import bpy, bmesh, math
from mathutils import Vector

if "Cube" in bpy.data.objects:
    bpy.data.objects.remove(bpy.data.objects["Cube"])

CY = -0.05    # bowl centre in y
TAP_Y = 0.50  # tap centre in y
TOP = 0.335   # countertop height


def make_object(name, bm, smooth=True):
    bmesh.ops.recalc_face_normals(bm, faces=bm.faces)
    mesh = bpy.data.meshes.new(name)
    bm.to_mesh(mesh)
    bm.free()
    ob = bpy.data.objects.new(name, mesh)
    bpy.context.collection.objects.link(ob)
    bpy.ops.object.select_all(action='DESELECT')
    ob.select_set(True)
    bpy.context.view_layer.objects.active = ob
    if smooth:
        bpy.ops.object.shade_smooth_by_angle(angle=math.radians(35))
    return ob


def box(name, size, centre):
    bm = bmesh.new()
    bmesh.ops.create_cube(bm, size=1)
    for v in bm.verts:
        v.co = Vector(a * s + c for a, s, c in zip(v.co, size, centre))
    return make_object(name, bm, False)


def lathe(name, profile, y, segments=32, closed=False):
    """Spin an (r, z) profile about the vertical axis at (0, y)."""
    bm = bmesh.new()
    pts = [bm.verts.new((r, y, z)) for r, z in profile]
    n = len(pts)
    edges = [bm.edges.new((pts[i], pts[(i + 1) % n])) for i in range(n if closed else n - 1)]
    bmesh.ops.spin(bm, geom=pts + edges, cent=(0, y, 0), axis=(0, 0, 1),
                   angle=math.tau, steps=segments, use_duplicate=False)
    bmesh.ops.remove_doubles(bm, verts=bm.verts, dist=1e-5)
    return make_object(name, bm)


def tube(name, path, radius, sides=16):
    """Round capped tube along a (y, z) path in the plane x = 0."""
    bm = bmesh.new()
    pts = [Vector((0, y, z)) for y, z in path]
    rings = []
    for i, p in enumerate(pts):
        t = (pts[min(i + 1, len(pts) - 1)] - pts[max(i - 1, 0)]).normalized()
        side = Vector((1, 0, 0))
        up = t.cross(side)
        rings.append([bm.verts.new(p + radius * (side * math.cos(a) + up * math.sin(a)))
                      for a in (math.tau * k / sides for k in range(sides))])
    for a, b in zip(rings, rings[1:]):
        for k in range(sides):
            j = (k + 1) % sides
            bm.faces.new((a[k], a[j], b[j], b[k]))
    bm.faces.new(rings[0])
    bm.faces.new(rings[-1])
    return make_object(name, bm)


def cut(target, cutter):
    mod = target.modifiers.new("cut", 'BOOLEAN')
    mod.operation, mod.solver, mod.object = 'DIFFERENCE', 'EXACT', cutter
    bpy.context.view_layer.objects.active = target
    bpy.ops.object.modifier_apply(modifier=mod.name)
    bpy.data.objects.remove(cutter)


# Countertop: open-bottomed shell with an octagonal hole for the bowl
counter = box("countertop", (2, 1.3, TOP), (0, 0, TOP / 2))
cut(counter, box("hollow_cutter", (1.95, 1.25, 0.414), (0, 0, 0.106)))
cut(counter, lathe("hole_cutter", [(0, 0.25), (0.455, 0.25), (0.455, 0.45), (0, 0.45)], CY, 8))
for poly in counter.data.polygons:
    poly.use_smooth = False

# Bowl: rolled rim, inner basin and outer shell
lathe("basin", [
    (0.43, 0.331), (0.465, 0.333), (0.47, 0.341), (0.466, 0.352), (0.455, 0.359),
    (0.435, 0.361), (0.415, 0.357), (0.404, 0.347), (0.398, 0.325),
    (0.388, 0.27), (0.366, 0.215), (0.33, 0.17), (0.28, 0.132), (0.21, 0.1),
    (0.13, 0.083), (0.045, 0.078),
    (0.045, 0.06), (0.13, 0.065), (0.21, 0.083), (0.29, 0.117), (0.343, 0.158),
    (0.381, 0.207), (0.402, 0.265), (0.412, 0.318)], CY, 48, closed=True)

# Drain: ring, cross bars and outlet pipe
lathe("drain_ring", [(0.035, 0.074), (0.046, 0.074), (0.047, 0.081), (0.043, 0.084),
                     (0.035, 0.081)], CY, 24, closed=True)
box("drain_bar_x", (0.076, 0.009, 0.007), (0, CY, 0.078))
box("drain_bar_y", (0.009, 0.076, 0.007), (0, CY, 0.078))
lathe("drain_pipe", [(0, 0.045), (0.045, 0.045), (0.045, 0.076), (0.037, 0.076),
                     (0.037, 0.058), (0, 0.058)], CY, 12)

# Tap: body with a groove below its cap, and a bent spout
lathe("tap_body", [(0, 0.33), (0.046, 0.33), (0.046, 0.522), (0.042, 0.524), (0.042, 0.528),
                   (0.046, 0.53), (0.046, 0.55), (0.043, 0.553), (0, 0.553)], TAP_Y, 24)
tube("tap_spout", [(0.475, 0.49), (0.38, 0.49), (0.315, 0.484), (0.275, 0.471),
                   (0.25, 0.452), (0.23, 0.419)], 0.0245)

# What the exercise asks
Please return the entire listing, unchanged.

# The completed task
import bpy, bmesh, math
from mathutils import Vector

if "Cube" in bpy.data.objects:
    bpy.data.objects.remove(bpy.data.objects["Cube"])

CY = -0.05    # bowl centre in y
TAP_Y = 0.50  # tap centre in y
TOP = 0.335   # countertop height


def make_object(name, bm, smooth=True):
    bmesh.ops.recalc_face_normals(bm, faces=bm.faces)
    mesh = bpy.data.meshes.new(name)
    bm.to_mesh(mesh)
    bm.free()
    ob = bpy.data.objects.new(name, mesh)
    bpy.context.collection.objects.link(ob)
    bpy.ops.object.select_all(action='DESELECT')
    ob.select_set(True)
    bpy.context.view_layer.objects.active = ob
    if smooth:
        bpy.ops.object.shade_smooth_by_angle(angle=math.radians(35))
    return ob


def box(name, size, centre):
    bm = bmesh.new()
    bmesh.ops.create_cube(bm, size=1)
    for v in bm.verts:
        v.co = Vector(a * s + c for a, s, c in zip(v.co, size, centre))
    return make_object(name, bm, False)


def lathe(name, profile, y, segments=32, closed=False):
    """Spin an (r, z) profile about the vertical axis at (0, y)."""
    bm = bmesh.new()
    pts = [bm.verts.new((r, y, z)) for r, z in profile]
    n = len(pts)
    edges = [bm.edges.new((pts[i], pts[(i + 1) % n])) for i in range(n if closed else n - 1)]
    bmesh.ops.spin(bm, geom=pts + edges, cent=(0, y, 0), axis=(0, 0, 1),
                   angle=math.tau, steps=segments, use_duplicate=False)
    bmesh.ops.remove_doubles(bm, verts=bm.verts, dist=1e-5)
    return make_object(name, bm)


def tube(name, path, radius, sides=16):
    """Round capped tube along a (y, z) path in the plane x = 0."""
    bm = bmesh.new()
    pts = [Vector((0, y, z)) for y, z in path]
    rings = []
    for i, p in enumerate(pts):
        t = (pts[min(i + 1, len(pts) - 1)] - pts[max(i - 1, 0)]).normalized()
        side = Vector((1, 0, 0))
        up = t.cross(side)
        rings.append([bm.verts.new(p + radius * (side * math.cos(a) + up * math.sin(a)))
                      for a in (math.tau * k / sides for k in range(sides))])
    for a, b in zip(rings, rings[1:]):
        for k in range(sides):
            j = (k + 1) % sides
            bm.faces.new((a[k], a[j], b[j], b[k]))
    bm.faces.new(rings[0])
    bm.faces.new(rings[-1])
    return make_object(name, bm)


def cut(target, cutter):
    mod = target.modifiers.new("cut", 'BOOLEAN')
    mod.operation, mod.solver, mod.object = 'DIFFERENCE', 'EXACT', cutter
    bpy.context.view_layer.objects.active = target
    bpy.ops.object.modifier_apply(modifier=mod.name)
    bpy.data.objects.remove(cutter)


# Countertop: open-bottomed shell with an octagonal hole for the bowl
counter = box("countertop", (2, 1.3, TOP), (0, 0, TOP / 2))
cut(counter, box("hollow_cutter", (1.95, 1.25, 0.414), (0, 0, 0.106)))
cut(counter, lathe("hole_cutter", [(0, 0.25), (0.455, 0.25), (0.455, 0.45), (0, 0.45)], CY, 8))
for poly in counter.data.polygons:
    poly.use_smooth = False

# Bowl: rolled rim, inner basin and outer shell
lathe("basin", [
    (0.43, 0.331), (0.465, 0.333), (0.47, 0.341), (0.466, 0.352), (0.455, 0.359),
    (0.435, 0.361), (0.415, 0.357), (0.404, 0.347), (0.398, 0.325),
    (0.388, 0.27), (0.366, 0.215), (0.33, 0.17), (0.28, 0.132), (0.21, 0.1),
    (0.13, 0.083), (0.045, 0.078),
    (0.045, 0.06), (0.13, 0.065), (0.21, 0.083), (0.29, 0.117), (0.343, 0.158),
    (0.381, 0.207), (0.402, 0.265), (0.412, 0.318)], CY, 48, closed=True)

# Drain: ring, cross bars and outlet pipe
lathe("drain_ring", [(0.035, 0.074), (0.046, 0.074), (0.047, 0.081), (0.043, 0.084),
                     (0.035, 0.081)], CY, 24, closed=True)
box("drain_bar_x", (0.076, 0.009, 0.007), (0, CY, 0.078))
box("drain_bar_y", (0.009, 0.076, 0.007), (0, CY, 0.078))
lathe("drain_pipe", [(0, 0.045), (0.045, 0.045), (0.045, 0.076), (0.037, 0.076),
                     (0.037, 0.058), (0, 0.058)], CY, 12)

# Tap: body with a groove below its cap, and a bent spout
lathe("tap_body", [(0, 0.33), (0.046, 0.33), (0.046, 0.522), (0.042, 0.524), (0.042, 0.528),
                   (0.046, 0.53), (0.046, 0.55), (0.043, 0.553), (0, 0.553)], TAP_Y, 24)
tube("tap_spout", [(0.475, 0.49), (0.38, 0.49), (0.315, 0.484), (0.275, 0.471),
                   (0.25, 0.452), (0.23, 0.419)], 0.0245)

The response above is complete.